**Task to carry out**
What is needed is an exact repetition of the lines below, from the first one through the one holding "c, w = math.cos(a), math.sin(a)", with no pictures and nothing else.

***

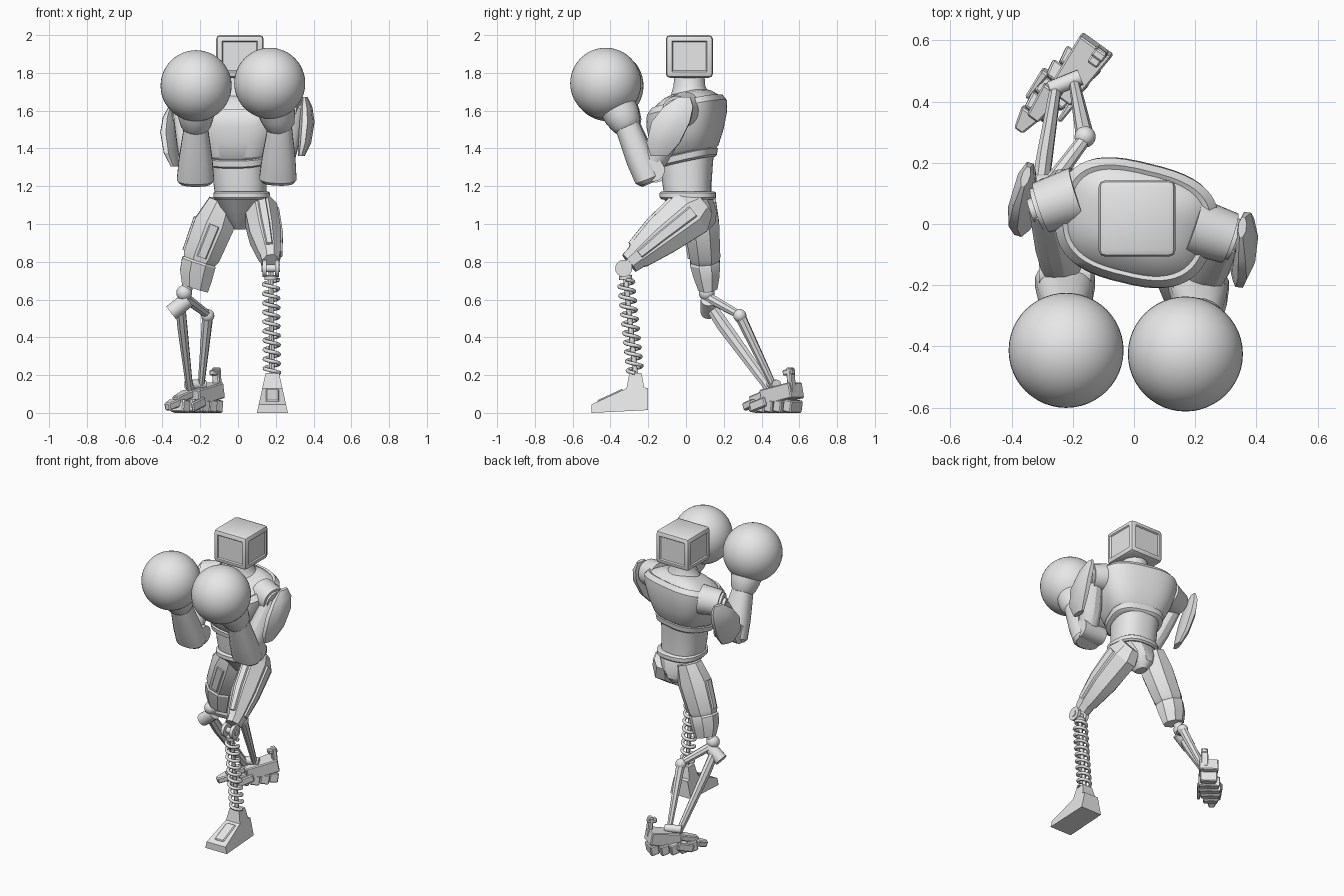
import bpy, bmesh, math
from mathutils import Vector, Matrix

cube = bpy.data.objects.get("Cube")
if cube:
    bpy.data.objects.remove(cube, do_unlink=True)

grey = bpy.data.materials.new("plain grey")
grey.use_nodes = True
grey.diffuse_color = (0.8, 0.8, 0.8, 1)
grey.node_tree.nodes["Principled BSDF"].inputs["Base Color"].default_value = (0.8, 0.8, 0.8, 1)


def finish(name, bm, angle=30):
    bmesh.ops.recalc_face_normals(bm, faces=bm.faces)
    mesh = bpy.data.meshes.new(name)
    bm.to_mesh(mesh)
    bm.free()
    mesh.materials.append(grey)
    obj = bpy.data.objects.new(name, mesh)
    bpy.context.collection.objects.link(obj)
    bpy.ops.object.select_all(action='DESELECT')
    obj.select_set(True)
    bpy.context.view_layer.objects.active = obj
    bpy.ops.object.shade_smooth_by_angle(angle=math.radians(angle))
    return obj


def loft(name, stations, n=8, power=2.0, level=False, yaw=0, slope=0, flare=0):
    """Skin of oval rings; each station is x, y, z, half width, half depth."""
    bm = bmesh.new()
    pts = [Vector(s[:3]) for s in stations]
    u, v = Vector((math.cos(yaw), math.sin(yaw), 0)), Vector((-math.sin(yaw), math.cos(yaw), 0))
    if not level:
        d = (pts[-1] - pts[0]).normalized()
        v = d.cross(Vector((1, 0, 0))).normalized()
        u = v.cross(d)
    rings = []
    for p, s in zip(pts, stations):
        ring = []
        for k in range(n):
            a = 2 * math.pi * (k + 0.5) / n
            c, w = math.cos(a), math.sin(a)
            c = math.copysign(abs(c) ** (2 / power), c)
            w = math.copysign(abs(w) ** (2 / power), w)
            q = p + u * c * s[3] * (1 + flare * w) + v * w * s[4]
            q.z += slope * w * s[4]
            ring.append(bm.verts.new(q))
        rings.append(ring)
    for a, b in zip(rings, rings[1:]):
        for k in range(n):
            bm.faces.new((a[k], a[(k + 1) % n], b[(k + 1) % n], b[k]))
    bm.faces.new(rings[0])
    bm.faces.new(rings[-1])
    return finish(name, bm)


def rod(name, a, b, r, r2=None, n=16):
    a, b = Vector(a), Vector(b)
    bm = bmesh.new()
    turn = (b - a).to_track_quat('Z', 'Y').to_matrix().to_4x4()
    bmesh.ops.create_cone(bm, cap_ends=True, segments=n, radius1=r, radius2=r2 or r,
                          depth=(b - a).length, matrix=Matrix.Translation((a + b) / 2) @ turn)
    return finish(name, bm)


def ball(name, centre, r, segments=32):
    bm = bmesh.new()
    bmesh.ops.create_uvsphere(bm, u_segments=segments, v_segments=segments // 2, radius=r,
                              matrix=Matrix.Translation(centre))
    return finish(name, bm)


def box(name, centre, size, yaw=0, pitch=0, taper=1.0, bevel=0.006):
    """Bevelled block; the +x end is narrowed by taper."""
    bm = bmesh.new()
    bmesh.ops.create_cube(bm, size=1)
    for v in bm.verts:
        if v.co.x > 0:
            v.co.y *= taper
        v.co = Vector(a * b for a, b in zip(v.co, size))
    bmesh.ops.bevel(bm, geom=bm.edges[:], offset=bevel, segments=1, affect='EDGES')
    bm.transform(Matrix.Translation(centre) @ Matrix.Rotation(yaw, 4, 'Z') @ Matrix.Rotation(pitch, 4, 'Y'))
    return finish(name, bm)


# Head: rounded box with sunken panels
bm = bmesh.new()
bmesh.ops.create_cube(bm, size=1)
for v in bm.verts:
    v.co = Vector((v.co.x * 0.252, v.co.y * 0.25, v.co.z * 0.226))
bmesh.ops.bevel(bm, geom=bm.edges[:], offset=0.022, segments=2, profile=0.5, affect='EDGES')
bm.normal_update()
panels = [f for f in bm.faces if f.calc_area() > 0.02 and abs(f.normal.z) < 0.5]
bmesh.ops.inset_individual(bm, faces=panels, thickness=0.014)
bmesh.ops.inset_individual(bm, faces=panels, thickness=0.008, depth=-0.008)
bm.transform(Matrix.Translation((0.01, 0.018, 1.887)))
finish("head", bm)
loft("neck", [(0.01, 0.025, 1.66, 0.13, 0.11), (0.01, 0.02, 1.705, 0.1, 0.095),
              (0.01, 0.018, 1.73, 0.085, 0.085), (0.01, 0.018, 1.79, 0.08, 0.08)], 24, level=True)

# Torso
YAW = -0.24
chest = [(1.325, 0.15, 0.14), (1.335, 0.17, 0.152), (1.367, 0.175, 0.157), (1.371, 0.165, 0.148),
         (1.385, 0.185, 0.16), (1.47, 0.228, 0.185), (1.56, 0.257, 0.2), (1.615, 0.262, 0.197),
         (1.648, 0.237, 0.175), (1.643, 0.222, 0.162), (1.655, 0.21, 0.153), (1.685, 0.155, 0.115),
         (1.697, 0.1, 0.085)]
loft("chest", [(0.005, 0.003, z, a, b) for z, a, b in chest], 48, 2.8, True, YAW, 0.22, 0.04)
loft("abdomen", [(0.015, 0.01, 1.15, 0.135, 0.125), (0.01, 0.005, 1.22, 0.14, 0.13),
                 (0.005, 0.005, 1.3, 0.143, 0.135), (0, 0.005, 1.36, 0.15, 0.14)], 32, 2.4, True, YAW / 2)
loft("belt", [(0.02, 0.01, 1.13, 0.14, 0.14), (0.02, 0.01, 1.14, 0.15, 0.15),
              (0.02, 0.01, 1.165, 0.15, 0.15), (0.02, 0.01, 1.172, 0.14, 0.14)], 32, 2.6, True)
loft("pelvis", [(0.02, 0.01, 1.135, 0.14, 0.135), (0.015, 0.05, 1.07, 0.1, 0.115),
                (0.01, 0.075, 1.01, 0.06, 0.085), (0.01, 0.08, 0.97, 0.03, 0.045)], 12, 2.4, True)


def arm(side, sx, shoulder, elbow, wrist, fist, shift):
    """One bent arm with shoulder joint, plate, forearm and round glove."""
    S, E, W, F = map(Vector, (shoulder, elbow, wrist, fist))
    out = Vector((sx * 0.9, -0.3, -0.1)).normalized()
    rod(side + "_shoulder_sleeve", S - out * 0.11, S + out * 0.02, 0.095, 0.085, 24)
    rod(side + "_shoulder_ring", S + out * 0.02, S + out * 0.035, 0.07, n=24)
    rod(side + "_shoulder_hub", S + out * 0.03, S + out * 0.055, 0.04, n=16)
    M = S.lerp(E, 0.5)
    loft(side + "_upper_arm", [(*S, 0.06, 0.065), (*M, 0.07, 0.075), (*S.lerp(E, 0.85), 0.065, 0.065),
                               (*E, 0.055, 0.05)], 12)
    plate = [(0.335, -0.14, 1.36, 0.018, 0.05), (0.354, -0.12, 1.43, 0.032, 0.095),
             (0.366, -0.08, 1.54, 0.038, 0.11), (0.362, -0.04, 1.62, 0.03, 0.085),
             (0.354, -0.01, 1.672, 0.014, 0.035)]
    loft(side + "_shoulder_plate", [(sx * x, y + shift[0], z + shift[1], a, b) for x, y, z, a, b in plate],
         8, level=True, yaw=shift[2])
    rod(side + "_elbow_hinge", E + Vector((-0.085, 0.035, 0.03)), E + Vector((0.085, 0.035, 0.03)), 0.06, n=24)
    d = (W - E).normalized()
    loft(side + "_forearm", [(*(E - d * 0.035), 0.085, 0.055), (*(E - d * 0.015), 0.1, 0.072),
                             (*E.lerp(W, 0.35), 0.09, 0.076), (*W, 0.064, 0.066)], 16, 2.4)
    g = (F - W).normalized()
    loft(side + "_cuff", [(*(W - d * 0.015), 0.066, 0.066), (*(W + g * 0.005), 0.08, 0.08),
                          (*(W + g * 0.06), 0.095, 0.095), (*(W + g * 0.12), 0.1, 0.1)], 20)
    ball(side + "_glove", F, 0.188, 48)


arm("left", 1, (0.295, -0.04, 1.595), (0.212, -0.208, 1.255), (0.222, -0.312, 1.52),
    (0.168, -0.425, 1.745), (0, 0, -0.12))
arm("right", -1, (-0.285, 0.06, 1.58), (-0.225, -0.195, 1.25), (-0.223, -0.305, 1.515),
    (-0.222, -0.413, 1.732), (0.165, -0.055, -0.3))

# Left leg: faceted thigh, hinge knee, spring shin, wedge foot
thigh = [(0.1, 0.09, 1.11, 0.07, 0.08), (0.12, 0.03, 1.06, 0.095, 0.138), (0.145, -0.13, 0.935, 0.09, 0.114),
         (0.167, -0.25, 0.835, 0.064, 0.08), (0.17, -0.262, 0.825, 0.057, 0.07),
         (0.172, -0.3, 0.793, 0.05, 0.062)]
loft("left_thigh", thigh)
loft("left_thigh_panel", [(x + 0.01, y, z, a, b * 0.5) for x, y, z, a, b in thigh[1:4]])
loft("left_thigh_ridge", [(x, y - 0.008, z + 0.01, a * 0.5, b) for x, y, z, a, b in thigh[1:4]])
for x in (0.13, 0.195):
    rod("left_knee_disc", (x, -0.33, 0.765), (x + 0.022, -0.33, 0.765), 0.045, n=24)
    box("left_knee_fork", (x + 0.011, -0.305, 0.79), (0.07, 0.016, 0.05), math.pi / 2, -0.7)
rod("left_knee_pin", (0.125, -0.33, 0.765), (0.222, -0.33, 0.765), 0.02)
top, low = Vector((0.174, -0.323, 0.75)), Vector((0.18, -0.268, 0.2))
rod("left_shin_rod", top, low, 0.014, n=12)
rod("left_spring_cap", top.lerp(low, 0.04), top.lerp(low, 0.08), 0.035)

curve = bpy.data.curves.new("left_shin_spring", 'CURVE')
curve.dimensions = '3D'
curve.bevel_depth, curve.bevel_resolution = 0.0105, 1
turns, steps = 10, 16
spline = curve.splines.new('POLY')
spline.points.add(turns * steps)
for i, p in enumerate(spline.points):
    a = 2 * math.pi * i / steps
    q = top.lerp(low, 0.08 + 0.9 * i / (turns * steps))
    p.co = (q.x + 0.039 * math.cos(a), q.y + 0.039 * math.sin(a), q.z, 1)
curve.materials.append(grey)
spring = bpy.data.objects.new("left_shin_spring", curve)
bpy.context.collection.objects.link(spring)
bpy.ops.object.select_all(action='DESELECT')
spring.select_set(True)
bpy.context.view_layer.objects.active = spring
bpy.ops.object.convert(target='MESH')

bm = bmesh.new()
outline = [(-0.5, 0.0), (-0.2, 0.015), (-0.2, 0.13), (-0.222, 0.135), (-0.235, 0.21), (-0.3, 0.21),
           (-0.315, 0.13), (-0.5, 0.045)]
sides = [[bm.verts.new((0.182 + s * (0.082 - 0.22 * z), y, z)) for y, z in outline] for s in (-1, 1)]
for ring in sides:
    bm.faces.new(ring)
for k in range(len(outline)):
    j = (k + 1) % len(outline)
    bm.faces.new((sides[0][k], sides[0][j], sides[1][j], sides[1][k]))
finish("left_foot", bm)
box("left_foot_plate", (0.182, -0.4, 0.09), (0.15, 0.07, 0.016), math.pi / 2, -0.43)

# Right leg: faceted thigh and twin-strut shin
shank = [(-0.08, 0.08, 1.12, 0.08, 0.085), (-0.125, 0.083, 1.0, 0.115, 0.1), (-0.193, 0.1, 0.83, 0.105, 0.088),
         (-0.203, 0.1, 0.805, 0.093, 0.08), (-0.208, 0.1, 0.795, 0.1, 0.086), (-0.222, 0.108, 0.73, 0.096, 0.075),
         (-0.228, 0.115, 0.66, 0.078, 0.055)]
loft("right_thigh", shank)
loft("right_thigh_panel", [(x - 0.01, y, z, a, b * 0.5) for x, y, z, a, b in shank[1:3]])
loft("right_thigh_front", [(x, y - 0.01, z, a * 0.5, b) for x, y, z, a, b in shank[1:3]])
ball("right_knee_ball", (-0.285, 0.11, 0.635), 0.042, 20)
rod("right_knee_post", (-0.26, 0.11, 0.69), (-0.29, 0.115, 0.6), 0.03)
rod("right_knee_barrel", (-0.355, 0.12, 0.53), (-0.265, 0.12, 0.6), 0.042)
rod("right_knee_link", (-0.28, 0.12, 0.61), (-0.16, 0.28, 0.52), 0.028, 0.022, 8)
ball("right_strut_joint", (-0.16, 0.285, 0.515), 0.035, 16)
rod("right_inner_strut", (-0.16, 0.285, 0.515), (-0.195, 0.46, 0.15), 0.03, 0.018, 8)
loft("right_outer_strut", [(-0.305, 0.125, 0.57, 0.028, 0.032), (-0.295, 0.2, 0.46, 0.028, 0.038),
                           (-0.26, 0.42, 0.16, 0.02, 0.028), (-0.25, 0.45, 0.12, 0.024, 0.03)])
rod("right_ankle_axle", (-0.275, 0.44, 0.15), (-0.175, 0.48, 0.15), 0.026)

# Right foot: ribbed sole with a hooked heel, pointing outwards
toe = Vector((-0.58, -0.81, 0)).normalized()
heading = math.atan2(toe.y, toe.x)
base = Vector((-0.19, 0.49, 0))


def foot_block(name, along, z, size, pitch=0, taper=1.0, across=0):
    c = base + toe * along + Vector((-toe.y, toe.x, 0)) * across
    box(name, (c.x, c.y, z), size, heading, pitch, taper)


foot_block("right_foot_body", -0.015, 0.1, (0.21, 0.125, 0.085), 0.2, 0.75)
for i, width in enumerate((0.11, 0.14, 0.145, 0.13, 0.1)):
    foot_block("right_sole_rib", -0.09 + 0.062 * i, 0.036, (0.058, width, 0.066), -0.15, 0.85, -0.008 * i)
foot_block("right_toe_tip", 0.22, 0.042, (0.075, 0.075, 0.04), 0.3, 0.45, -0.045)
foot_block("right_toe_top", 0.14, 0.085, (0.12, 0.075, 0.04), 0.3, 0.6, -0.03)
for s in (-1, 1):
    foot_block("right_side_claw", 0.1, 0.045, (0.11, 0.03, 0.05), 0.3, 0.5, s * 0.065 - 0.02)
foot_block("right_heel_hook", -0.1, 0.17, (0.03, 0.045, 0.14), 0.1, 1, 0.025)
foot_block("right_heel_hook_tip", -0.085, 0.215, (0.06, 0.04, 0.03), 0.1, 1, 0.025)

***

**Written reply**
import bpy, bmesh, math
from mathutils import Vector, Matrix

cube = bpy.data.objects.get("Cube")
if cube:
    bpy.data.objects.remove(cube, do_unlink=True)

grey = bpy.data.materials.new("plain grey")
grey.use_nodes = True
grey.diffuse_color = (0.8, 0.8, 0.8, 1)
grey.node_tree.nodes["Principled BSDF"].inputs["Base Color"].default_value = (0.8, 0.8, 0.8, 1)


def finish(name, bm, angle=30):
    bmesh.ops.recalc_face_normals(bm, faces=bm.faces)
    mesh = bpy.data.meshes.new(name)
    bm.to_mesh(mesh)
    bm.free()
    mesh.materials.append(grey)
    obj = bpy.data.objects.new(name, mesh)
    bpy.context.collection.objects.link(obj)
    bpy.ops.object.select_all(action='DESELECT')
    obj.select_set(True)
    bpy.context.view_layer.objects.active = obj
    bpy.ops.object.shade_smooth_by_angle(angle=math.radians(angle))
    return obj


def loft(name, stations, n=8, power=2.0, level=False, yaw=0, slope=0, flare=0):
    """Skin of oval rings; each station is x, y, z, half width, half depth."""
    bm = bmesh.new()
    pts = [Vector(s[:3]) for s in stations]
    u, v = Vector((math.cos(yaw), math.sin(yaw), 0)), Vector((-math.sin(yaw), math.cos(yaw), 0))
    if not level:
        d = (pts[-1] - pts[0]).normalized()
        v = d.cross(Vector((1, 0, 0))).normalized()
        u = v.cross(d)
    rings = []
    for p, s in zip(pts, stations):
        ring = []
        for k in range(n):
            a = 2 * math.pi * (k + 0.5) / n
            c, w = math.cos(a), math.sin(a)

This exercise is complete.